Micaela Martegani is an art historian, teacher, curator, and producer. In 2004, Martegani founded the nonprofit organization More Art as a way to make contemporary art more accessible to the general public and render it a tool for connection and empathy in fractured communities. Since then, she has acted as Executive Director and Chief Curator for the organization, curating over 60 community-based and socially-engaged art projects with both established and mid-career artists, including Krzysztof Wodiczko, Shimon Attie, Mary Mattingly, Andres Serrano, Joan Jonas, Kimsooja, Xaviera Simmons, Pablo Helguera, Sari Carel, Mary Mattongly, and Fred Wilson. She earned undergraduate and graduate degrees in Art History at the Università Cattolica of Milan, Italy, and New York University, respectively, worked as a consultant to contemporary art galleries and collectors, published in art magazines and catalogs and lectured extensively. She is Adjunct Professor at the School of Visual Arts in New York.
Gregory Sholette is a New York-based artist, writer, activist and curator of Imaginary Archive: a peripatetic collection of documents speculating on a past whose future never arrived. His art and research theorize and document issues of collective cultural labor, activist art, and counter-historical representation. Sholette received his PhD from the University of Amsterdam, the Netherlands in 2017, and is a graduate of the Whitney Independent Study Program in Critical Theory (1996); UC San Diego Visual Art Program (MFA: 1995). He is also co-founder of several art collectives including Political Art Documentation/Distribution (1980-1988); REPOhistory (1989-2000); and Gulf Labor Coalition (2010 ongoing), and author of Delirium and Resistance: Activist Art and the Crisis of Capitalism (2017); Dark Matter: Art and Politics in the Age of Enterprise Culture (2011); Art As Social Action (with Chloë Bass: 2018), and The Artist as Activist from Lund Humphries (2021). Along with his colleague Chloë Bass, Sholette co-directs Social Practice CUNY (SPCUNY), a new, Andrew W. Mellon Foundation-funded art and social justice initiative.

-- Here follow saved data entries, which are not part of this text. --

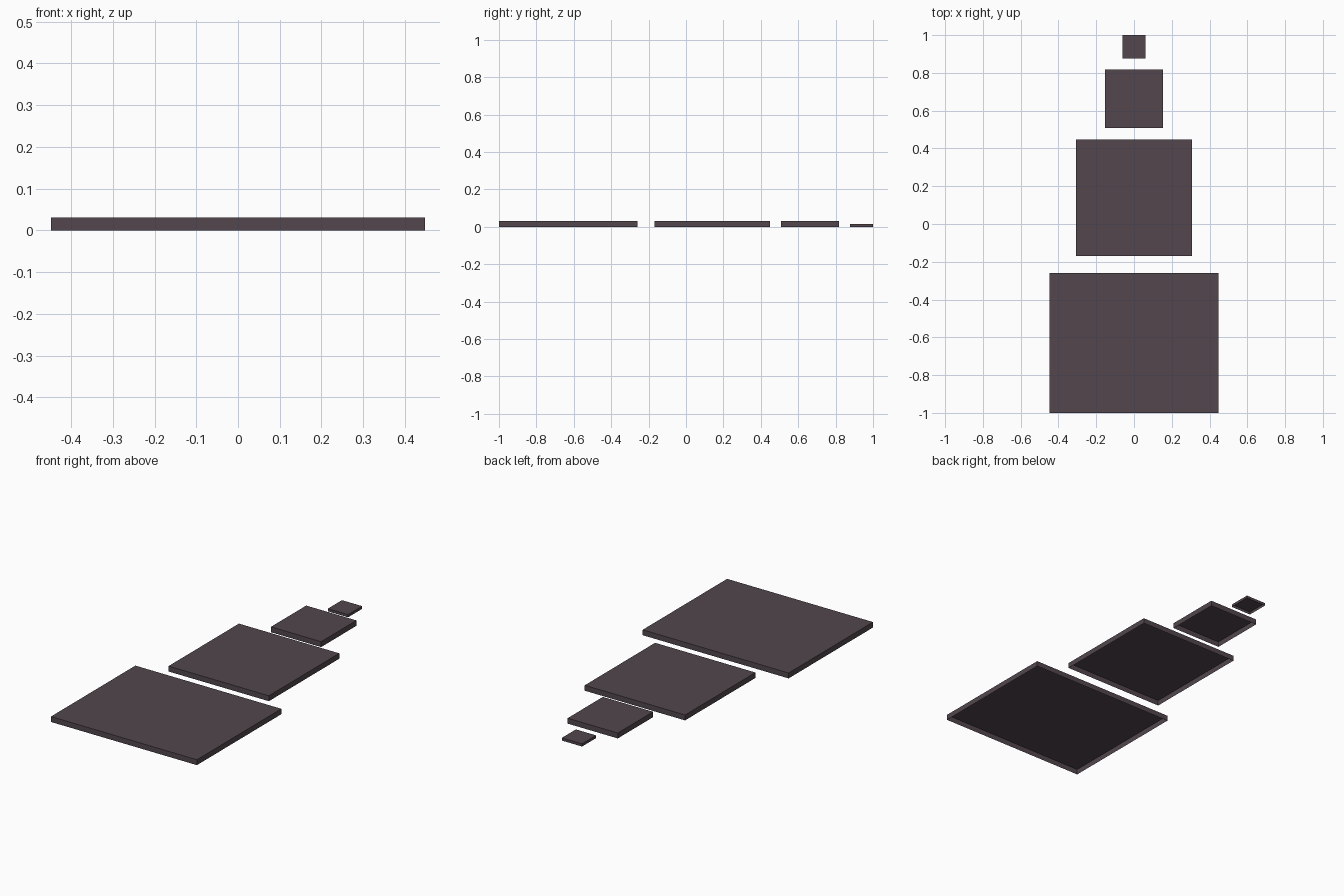
import bpy, bmesh

if "Cube" in bpy.data.objects:
    bpy.data.objects.remove(bpy.data.objects["Cube"])

mat = bpy.data.materials.new("dark plum grey")
mat.diffuse_color = (0.085, 0.062, 0.073, 1.0)
mat.use_nodes = True
mat.node_tree.nodes["Principled BSDF"].inputs["Base Color"].default_value = mat.diffuse_color


def open_tray(name, half_width, y0, y1, height):
    """Thin flat slab: top and four walls, open underneath."""
    bm = bmesh.new()
    bmesh.ops.create_cube(bm, size=1.0)
    bottom = [f for f in bm.faces if f.normal.z < -0.5]
    bmesh.ops.delete(bm, geom=bottom, context='FACES_ONLY')
    for v in bm.verts:
        v.co.x *= 2 * half_width
        v.co.y = (y0 + y1) / 2 + v.co.y * (y1 - y0)
        v.co.z = (v.co.z + 0.5) * height
    mesh = bpy.data.meshes.new(name)
    bm.to_mesh(mesh)
    bm.free()
    mesh.materials.append(mat)
    obj = bpy.data.objects.new(name, mesh)
    bpy.context.collection.objects.link(obj)


# Row of slabs, largest at the front
open_tray("large_slab", 0.448, -1.0, -0.26, 0.03)
open_tray("medium_slab", 0.308, -0.169, 0.448, 0.03)
open_tray("small_slab", 0.154, 0.509, 0.818, 0.03)
open_tray("tiny_slab", 0.062, 0.877, 1.0, 0.015)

Visitors to the Graduate Center must provide proof that they are fully vaccinated against COVID-19 or have had a negative COVID-19 molecular (PCR) test performed no more than seven days prior to the visit. Faculty, staff, and students with verified proof of vaccination will use the CUNY Access Pass in Cleared4 to enter the Graduate Center. Please follow the steps outlined in the Building Entry Policy.
The event is supported by Social Practice Queens, Galerie Lelong, Polish Cultural Institute, New York, and the CUNY Central Office of Veteran Affairs. The Art of Un-War was made possible with additional funding by the New York State Council on the Arts with the support of Governor Andrew M. Cuomo and the New York State Legislature, Galerie Lelong, Museum of Modern Contemporary Art (Seoul S. Korea), Puffin Foundation, The Polish Cultural Institute of NY, private donations and by the individuals who’ve contributed to the crowdfunding campaign for the film.